"It was on the list of things to look at in January. It was relatively cheap, and data from the Finnish market in particular was positive in January. But we never get around to buying, and when the coronavirus hit it disappeared from our radar," says Wennberg.
Interest rates have fallen back to extremely low levels in Europe. Before the turmoil erupted, the market had very tight spreads. However, this has changed, according to Elofsson. The spreads have widened by about 1 percent when looking at a generic high-yield index, albeit from a very low level. However, if the course of events surrounding the virus becomes negative there is more downside to go, according to the fund manager.
"High yield is, of course, typically either a slightly more risky business or highly indebted companies, and having high debt is an increased risk. On the other hand, interest rates being so incredibly low puts downward pressure on spreads. What could happen, and will happen if the economy gets worse, is that there will be insolvencies," says Elofsson.
He adds, however, that the low interest rates make it easier for companies to pay off their loans – the most difficult situation is, instead, higher interest rates along with lower cash flows.

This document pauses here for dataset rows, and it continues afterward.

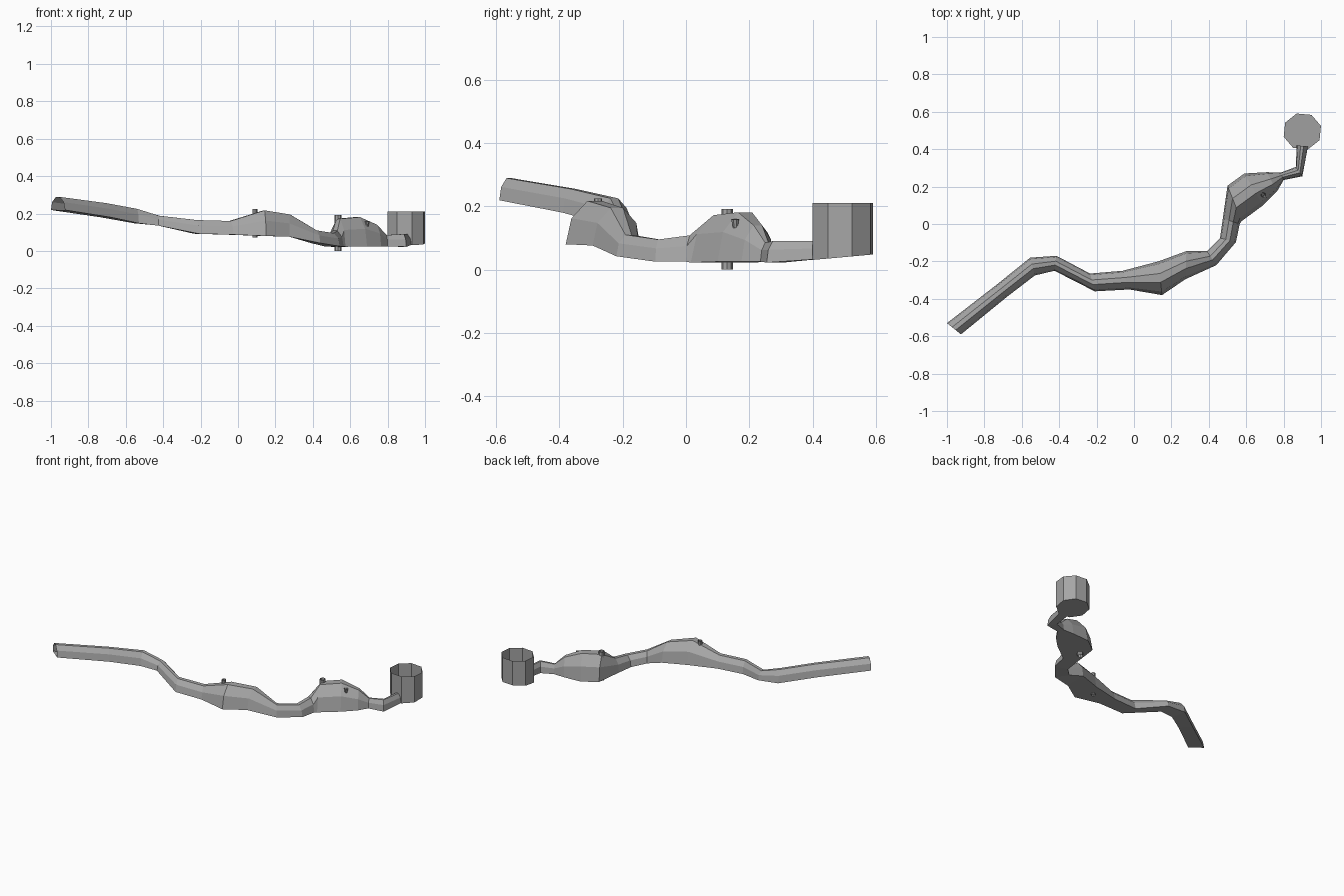
import bpy, bmesh, math
from mathutils import Vector

if "Cube" in bpy.data.objects:
    bpy.data.objects.remove(bpy.data.objects["Cube"])

grey = bpy.data.materials.new("dark_grey")
grey.diffuse_color = (.38, .38, .38, 1)
grey.use_nodes = True
grey.node_tree.nodes["Principled BSDF"].inputs["Base Color"].default_value = grey.diffuse_color


def finish(bm, name):
    bmesh.ops.recalc_face_normals(bm, faces=bm.faces)
    me = bpy.data.meshes.new(name)
    bm.to_mesh(me)
    bm.free()
    me.materials.append(grey)
    ob = bpy.data.objects.new(name, me)
    bpy.context.collection.objects.link(ob)
    return ob


# Stem stations: left edge x,y / right edge x,y / bottom z / top z
stations = [
    (-1.00, -.53, -.925, -.59, .219, .289),
    (-.735, -.325, -.68, -.39, .180, .255),
    (-.555, -.18, -.53, -.275, .148, .225),
    (-.415, -.17, -.425, -.25, .135, .188),
    (-.235, -.265, -.21, -.36, .092, .165),
    (-.06, -.25, -.025, -.35, .087, .160),
    (.13, -.20, .15, -.38, .080, .217),
    (.28, -.145, .275, -.295, .076, .195),
    (.39, -.145, .44, -.22, .042, .110),
    (.46, -.075, .545, -.097, .025, .095),
    (.475, .03, .565, .00, .025, .108),
    (.50, .205, .575, .015, .022, .172),
    (.59, .27, .69, .10, .025, .181),
    (.71, .277, .765, .175, .025, .140),
    (.785, .275, .80, .235, .025, .085),
    (.865, .305, .90, .255, .022, .090),
    (.87, .42, .93, .415, .033, .090),
]
# Arched cross-section: across (0..1), height (0..1)
profile = [(0, 0), (.08, .6), (.36, 1), (.62, 1), (.90, .6), (1, 0)]

# Stem, open at the mouth end
bm = bmesh.new()
rings = []
for lx, ly, rx, ry, z0, z1 in stations:
    rings.append([bm.verts.new((lx + (rx - lx) * u, ly + (ry - ly) * u,
                                z0 + (z1 - z0) * h)) for u, h in profile])
n = len(profile)
for a, b in zip(rings, rings[1:]):
    for i in range(n):
        j = (i + 1) % n
        bm.faces.new((a[i], a[j], b[j], b[i]))
finish(bm, "carved_stem")

# Open eight-sided bowl with a slightly tilted floor
bm = bmesh.new()
low, high = [], []
for i in range(8):
    a = math.radians(17 + 45 * i)
    x, y = .90 + .104 * math.cos(a), .495 + .10 * math.sin(a)
    low.append(bm.verts.new((x, y, .03 + .09 * (y - .395))))
    high.append(bm.verts.new((x, y, .21)))
for i in range(8):
    j = (i + 1) % 8
    bm.faces.new((low[i], low[j], high[j], high[i]))
bm.faces.new(low)
finish(bm, "bowl")


# Small hollow pegs set through and into the stem
def peg(name, p, q, r0, r1):
    p, q = Vector(p), Vector(q)
    bm = bmesh.new()
    bmesh.ops.create_cone(bm, cap_ends=False, segments=8, radius1=r0,
                          radius2=r1, depth=(q - p).length)
    ob = finish(bm, name)
    ob.location = (p + q) / 2
    ob.rotation_euler = (q - p).to_track_quat('Z', 'Y').to_euler()


peg("through_peg", (.535, .13, 0), (.535, .13, .192), .018, .018)
peg("middle_peg", (.09, -.278, .073), (.09, -.278, .225), .013, .013)
peg("side_peg", (.688, .157, .122), (.692, .155, .159), .006, .013)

Since last autumn, Catella Fonder's fixed income managers have chosen to sell off many of the companies that have functioned a little worse. Instead, they have sought out more stable business models, such as telecoms, food production and the like.
Back to equities. Is it index investment driving much of the multiple expansion in companies?
"Yes, what has affected markets a lot in recent years is the index flows that account for maybe half of the capital coming in. This is blind capital that affects valuations greatly. At some point it will be good for those who look at valuations, but that could be like trying to stand up against a flood," says Elofsson.
He continues: "Another trend that has continued for a long time is falling interest rates, and looking at multiples without looking at alternative investments is strange. It is possible to justify much higher multiples today because interest rates are so much lower. But at some point, that should calm down," he says.
Thomas Elofsson also points to a third trend that greatly affects valuations: ESG, environmental problems and the like, where investors adapt their portfolios and regulators are in control.
"Anyone watching oil will have seen that although the price of oil went up quite a lot last year, investments in oil companies were very bad business," says Elofsson.